A field sample of mosquitoes that could carry West Nile Virus at the Riverside County Department of Environmental Health in Hemet, California.
A bird in the Pine Valley area has tested positive for the West Nile Virus, County Vector Control announced on Tuesday. The Stellar's jay was tested after it was found dead in the East County community.
County officials said only 16 people statewide have contracted the disease in 2010, none of them in San Diego County. The disease is carried by mosquitoes and is passed on to animals and humans after the infected insects bite them.
Residents should protect themselves from the virus by preventing mosquitoes from breeding in stagnant water close to their homes and to protect themselves from mosquito bites, said Jack Miller, director of the county's department of environmental health.
Puddles, potted plants, rain gutters or anything that can hold stagnant water are breeding grounds for mosquitoes, Miller said. He recommends that residents dump or remove anything in their back yard that can hold water. Mosquito fish can be placed in larger places where water collects, like unused pools, fountains or horse troughs.
Mosquitoes are most active at dawn or dusk; Miller advises people to stay indoors during this time or wear long sleeves and use insect repellents containing DEET, Picaridin, IR3535 or oil of lemon eucalyptus when outdoors.
The county also asks San Diego residents to report dead birds that seem to have died from natural causes.

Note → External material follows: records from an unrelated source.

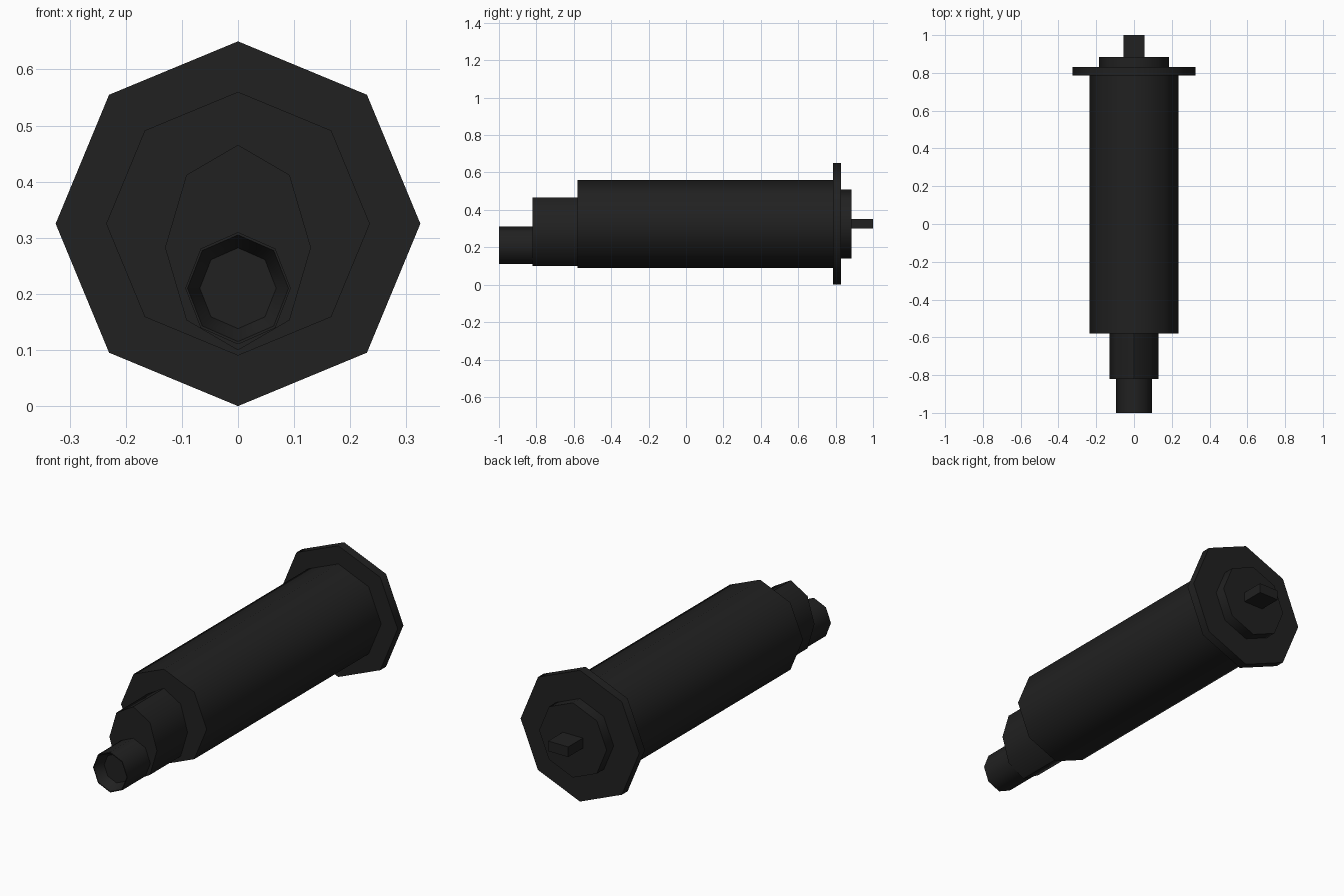
import bpy, bmesh, math
from mathutils import Vector

if "Cube" in bpy.data.objects:
    bpy.data.objects.remove(bpy.data.objects["Cube"])

mat = bpy.data.materials.new("black_plastic")
mat.diffuse_color = (0.015, 0.015, 0.015, 1)
mat.use_nodes = True
mat.node_tree.nodes["Principled BSDF"].inputs["Base Color"].default_value = mat.diffuse_color


def finish(name, bm):
    bmesh.ops.recalc_face_normals(bm, faces=bm.faces)
    me = bpy.data.meshes.new(name)
    bm.to_mesh(me)
    bm.free()
    ob = bpy.data.objects.new(name, me)
    bpy.context.collection.objects.link(ob)
    me.materials.append(mat)
    bpy.ops.object.select_all(action='DESELECT')
    ob.select_set(True)
    bpy.context.view_layer.objects.active = ob
    bpy.ops.object.shade_smooth_by_angle(angle=math.radians(55))
    return ob


def loft(name, rings, sides=8):
    """Skin octagonal rings given as (y, centre z, half width, half height)."""
    bm = bmesh.new()
    loops = []
    for y, cz, rx, rz in rings:
        loops.append([bm.verts.new((rx * math.sin(2 * math.pi * i / sides), y,
                                    cz + rz * math.cos(2 * math.pi * i / sides)))
                      for i in range(sides)])
    for a, b in zip(loops, loops[1:]):
        for i in range(sides):
            j = (i + 1) % sides
            bm.faces.new((a[i], a[j], b[j], b[i]))
    bm.faces.new(loops[0])
    bm.faces.new(loops[-1])
    return finish(name, bm)


TIP = (0.21, 0.094, 0.10)
NECK = (0.2825, 0.13, 0.183)
BODY = (0.325, 0.235, 0.235)
FLANGE = (0.325, 0.325, 0.325)
CAP = (0.325, 0.185, 0.185)

# stepped housing: recessed tip, neck, barrel, flange and rear cap
loft("stepped_housing", [
    (-0.95, 0.21, 0.068, 0.072), (-1.0, 0.21, 0.09, 0.095),
    (-1.0, *TIP), (-0.82, *TIP),
    (-0.82, *NECK), (-0.58, *NECK),
    (-0.58, *BODY), (0.785, *BODY),
    (0.785, *FLANGE), (0.83, *FLANGE),
    (0.83, *CAP), (0.885, *CAP)])

# flat tab at the rear
bm = bmesh.new()
bmesh.ops.create_cube(bm, size=1)
bmesh.ops.scale(bm, vec=Vector((0.11, 0.12, 0.05)), verts=bm.verts)
bmesh.ops.translate(bm, vec=Vector((0, 0.94, 0.325)), verts=bm.verts)
finish("rear_tab", bm)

They ask you not to report a bird that has been dead more than 24 hours; has been hit by a car, shot or killed by animals; is covered with ants or flies; has a foul odor; or one withoug an intact body.
To report dead birds or breeding mosquitoes, contact the Vector Control Program at 858-694-2888 or visit the county's West Nile virus Web site.